This project is about creating a digital storytelling archive (an open digital repository) and exhibit, where we can learn from the kinds of work that Black, Indigenous, and People of Color (BIPOC) faculty have done with Detroit-based communities as part of their pedagogical praxis. The project is structured around the question of survival in the university: How is the university supporting the pedagogy and research of BIPOC faculty and students for whom community-based learning projects are deeply integrated with their lived values, teaching philosophies, and community histories? What are the resources available to the BIPOC academic faculty and their off-campus community partners to build, sustain, and enrich reciprocal relationships of knowledge-making? What can the University Library do to encourage, support, and resource the community-engaged projects and capacities of BIPOC faculty and students? In what ways and to what extent are the library-faculty and library-student collaborations helping the depressed and vulnerable BIPOC members to survive campus racism and neoliberalism, as well as thrive within their professional contexts?
This project is not about focusing on the successes of individual campus-community partnerships or about creating a value-neutral database of community-based teaching and learning experiments over time, but rather about asking: What should community-engaged pedagogies be about? What should the stakes of community-based learning be about? How might we archive community-engaged pedagogical work?

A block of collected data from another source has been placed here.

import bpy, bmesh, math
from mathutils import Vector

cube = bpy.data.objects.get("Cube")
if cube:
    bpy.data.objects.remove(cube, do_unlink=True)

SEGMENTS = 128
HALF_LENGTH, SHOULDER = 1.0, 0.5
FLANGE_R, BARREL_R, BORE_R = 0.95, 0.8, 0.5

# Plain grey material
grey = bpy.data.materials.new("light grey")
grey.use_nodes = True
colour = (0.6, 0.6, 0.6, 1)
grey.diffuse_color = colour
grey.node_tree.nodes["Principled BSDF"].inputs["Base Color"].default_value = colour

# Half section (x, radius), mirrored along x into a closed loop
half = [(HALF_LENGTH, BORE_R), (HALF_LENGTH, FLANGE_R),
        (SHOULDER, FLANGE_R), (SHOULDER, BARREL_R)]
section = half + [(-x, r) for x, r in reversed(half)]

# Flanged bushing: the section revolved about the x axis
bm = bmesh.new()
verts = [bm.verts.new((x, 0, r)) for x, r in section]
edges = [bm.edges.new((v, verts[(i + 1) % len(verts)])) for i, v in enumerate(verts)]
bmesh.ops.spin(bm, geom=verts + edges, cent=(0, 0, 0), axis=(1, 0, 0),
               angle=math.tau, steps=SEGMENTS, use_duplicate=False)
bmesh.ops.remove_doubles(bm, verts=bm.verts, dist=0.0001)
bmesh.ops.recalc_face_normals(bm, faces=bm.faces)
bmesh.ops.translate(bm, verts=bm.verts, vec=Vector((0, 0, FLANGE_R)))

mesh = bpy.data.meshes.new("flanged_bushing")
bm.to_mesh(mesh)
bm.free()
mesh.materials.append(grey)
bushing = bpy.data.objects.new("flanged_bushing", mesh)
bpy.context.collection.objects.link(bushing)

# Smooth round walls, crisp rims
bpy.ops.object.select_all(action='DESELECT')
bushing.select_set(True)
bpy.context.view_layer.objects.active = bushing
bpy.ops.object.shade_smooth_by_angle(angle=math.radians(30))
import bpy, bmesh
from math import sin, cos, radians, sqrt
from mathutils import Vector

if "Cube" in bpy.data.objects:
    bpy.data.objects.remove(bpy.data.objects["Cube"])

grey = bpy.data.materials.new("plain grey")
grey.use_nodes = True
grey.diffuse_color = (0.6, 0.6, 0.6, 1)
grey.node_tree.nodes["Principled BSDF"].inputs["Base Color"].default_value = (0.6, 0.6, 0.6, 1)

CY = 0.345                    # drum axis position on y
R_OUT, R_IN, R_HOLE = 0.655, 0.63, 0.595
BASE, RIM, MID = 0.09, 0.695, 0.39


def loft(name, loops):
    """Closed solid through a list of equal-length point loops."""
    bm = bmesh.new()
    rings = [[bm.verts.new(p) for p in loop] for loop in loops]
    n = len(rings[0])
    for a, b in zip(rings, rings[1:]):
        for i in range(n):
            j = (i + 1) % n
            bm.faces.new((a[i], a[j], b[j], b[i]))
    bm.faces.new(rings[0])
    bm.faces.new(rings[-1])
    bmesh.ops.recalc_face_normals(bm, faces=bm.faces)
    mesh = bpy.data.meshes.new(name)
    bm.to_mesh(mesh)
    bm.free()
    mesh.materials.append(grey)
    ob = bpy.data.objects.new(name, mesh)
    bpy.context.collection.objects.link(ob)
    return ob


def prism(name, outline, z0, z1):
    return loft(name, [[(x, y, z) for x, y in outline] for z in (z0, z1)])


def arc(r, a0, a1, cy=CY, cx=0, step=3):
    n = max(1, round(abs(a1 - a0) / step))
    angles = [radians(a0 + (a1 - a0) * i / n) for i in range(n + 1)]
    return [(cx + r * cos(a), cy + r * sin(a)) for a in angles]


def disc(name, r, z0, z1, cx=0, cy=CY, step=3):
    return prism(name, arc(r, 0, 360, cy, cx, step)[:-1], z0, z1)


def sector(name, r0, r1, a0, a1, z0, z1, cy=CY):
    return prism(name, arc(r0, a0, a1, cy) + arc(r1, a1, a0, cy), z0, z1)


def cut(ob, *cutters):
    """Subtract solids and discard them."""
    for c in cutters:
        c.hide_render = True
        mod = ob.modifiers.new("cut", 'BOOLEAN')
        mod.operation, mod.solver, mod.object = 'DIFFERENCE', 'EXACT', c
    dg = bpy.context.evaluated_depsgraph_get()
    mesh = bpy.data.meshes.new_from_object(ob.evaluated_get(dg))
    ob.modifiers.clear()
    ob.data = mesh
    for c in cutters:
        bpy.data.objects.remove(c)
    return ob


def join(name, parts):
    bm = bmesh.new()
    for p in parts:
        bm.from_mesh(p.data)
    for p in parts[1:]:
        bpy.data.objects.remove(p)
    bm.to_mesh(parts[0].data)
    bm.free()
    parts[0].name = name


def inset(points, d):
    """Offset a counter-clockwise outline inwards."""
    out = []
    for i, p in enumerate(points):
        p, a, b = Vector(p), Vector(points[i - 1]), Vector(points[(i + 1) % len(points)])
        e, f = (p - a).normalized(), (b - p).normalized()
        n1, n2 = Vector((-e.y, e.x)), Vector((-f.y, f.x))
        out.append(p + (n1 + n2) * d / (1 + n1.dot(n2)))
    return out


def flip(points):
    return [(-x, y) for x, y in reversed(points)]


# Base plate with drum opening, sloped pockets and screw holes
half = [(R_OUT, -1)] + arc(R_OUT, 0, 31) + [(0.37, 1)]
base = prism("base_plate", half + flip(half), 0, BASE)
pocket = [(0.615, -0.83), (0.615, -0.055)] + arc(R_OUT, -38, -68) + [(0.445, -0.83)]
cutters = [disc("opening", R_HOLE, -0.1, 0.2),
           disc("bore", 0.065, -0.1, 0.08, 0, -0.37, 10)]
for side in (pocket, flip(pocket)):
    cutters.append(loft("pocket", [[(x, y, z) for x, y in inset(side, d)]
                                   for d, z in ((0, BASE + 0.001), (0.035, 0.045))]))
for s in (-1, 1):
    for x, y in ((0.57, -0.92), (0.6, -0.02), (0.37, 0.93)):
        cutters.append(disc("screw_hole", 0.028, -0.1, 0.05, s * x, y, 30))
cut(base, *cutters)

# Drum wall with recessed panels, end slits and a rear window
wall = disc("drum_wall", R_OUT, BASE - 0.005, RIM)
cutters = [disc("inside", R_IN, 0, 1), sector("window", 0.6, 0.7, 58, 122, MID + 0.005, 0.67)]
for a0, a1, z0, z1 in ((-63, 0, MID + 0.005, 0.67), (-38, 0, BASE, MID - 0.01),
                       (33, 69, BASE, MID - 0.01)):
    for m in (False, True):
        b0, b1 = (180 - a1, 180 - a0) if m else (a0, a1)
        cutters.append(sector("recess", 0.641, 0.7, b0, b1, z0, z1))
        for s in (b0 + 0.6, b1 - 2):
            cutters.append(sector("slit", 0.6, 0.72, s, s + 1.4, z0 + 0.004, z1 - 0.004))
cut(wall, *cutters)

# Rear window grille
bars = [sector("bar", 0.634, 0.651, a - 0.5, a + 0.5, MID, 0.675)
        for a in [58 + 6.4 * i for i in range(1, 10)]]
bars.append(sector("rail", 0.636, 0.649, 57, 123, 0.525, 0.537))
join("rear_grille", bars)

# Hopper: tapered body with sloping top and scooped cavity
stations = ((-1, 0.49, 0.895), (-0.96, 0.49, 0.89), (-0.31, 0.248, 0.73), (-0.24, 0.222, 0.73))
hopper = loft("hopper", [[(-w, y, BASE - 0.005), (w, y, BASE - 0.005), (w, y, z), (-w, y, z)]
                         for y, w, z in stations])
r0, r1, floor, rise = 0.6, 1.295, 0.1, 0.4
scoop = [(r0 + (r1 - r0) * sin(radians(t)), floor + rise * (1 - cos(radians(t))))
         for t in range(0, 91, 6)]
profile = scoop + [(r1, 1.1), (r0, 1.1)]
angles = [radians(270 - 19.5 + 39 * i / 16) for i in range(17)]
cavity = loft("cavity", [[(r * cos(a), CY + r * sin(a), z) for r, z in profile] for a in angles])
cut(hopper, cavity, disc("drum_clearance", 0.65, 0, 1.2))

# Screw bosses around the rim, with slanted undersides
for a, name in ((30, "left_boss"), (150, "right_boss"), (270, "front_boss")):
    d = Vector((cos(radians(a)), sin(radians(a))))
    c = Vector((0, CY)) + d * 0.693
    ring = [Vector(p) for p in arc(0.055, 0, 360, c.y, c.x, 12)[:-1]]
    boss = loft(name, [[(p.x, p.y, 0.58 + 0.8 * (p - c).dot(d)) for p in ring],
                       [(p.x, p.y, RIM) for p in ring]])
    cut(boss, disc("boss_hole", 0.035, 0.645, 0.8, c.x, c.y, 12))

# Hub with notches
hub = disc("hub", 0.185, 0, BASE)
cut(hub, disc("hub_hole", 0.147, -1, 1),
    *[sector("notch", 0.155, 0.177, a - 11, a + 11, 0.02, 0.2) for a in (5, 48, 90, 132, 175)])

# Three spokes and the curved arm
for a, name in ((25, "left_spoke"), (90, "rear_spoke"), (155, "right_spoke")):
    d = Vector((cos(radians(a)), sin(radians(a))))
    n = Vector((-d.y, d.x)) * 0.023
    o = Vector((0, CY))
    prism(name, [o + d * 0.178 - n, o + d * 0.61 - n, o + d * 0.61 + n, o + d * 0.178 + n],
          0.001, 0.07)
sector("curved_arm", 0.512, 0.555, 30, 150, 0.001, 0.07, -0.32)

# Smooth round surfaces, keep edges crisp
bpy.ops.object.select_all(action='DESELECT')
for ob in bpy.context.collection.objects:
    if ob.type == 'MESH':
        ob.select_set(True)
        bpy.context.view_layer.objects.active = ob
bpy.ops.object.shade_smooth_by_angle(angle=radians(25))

“Learning with Detroit” builds upon the foundations of my 2016 public humanities summer fellowship at the U-M Detroit Center and subsequent “Building the Engagement Dossier for Teaching” workshop in February 2017. The longer narrative and continuing questions related to this project can be read in my Rackham blog post titled, “Learning with Detroit: Place, Politics, and Pedagogies,” Rackham Graduate School, University of Michigan, January 24, 2017.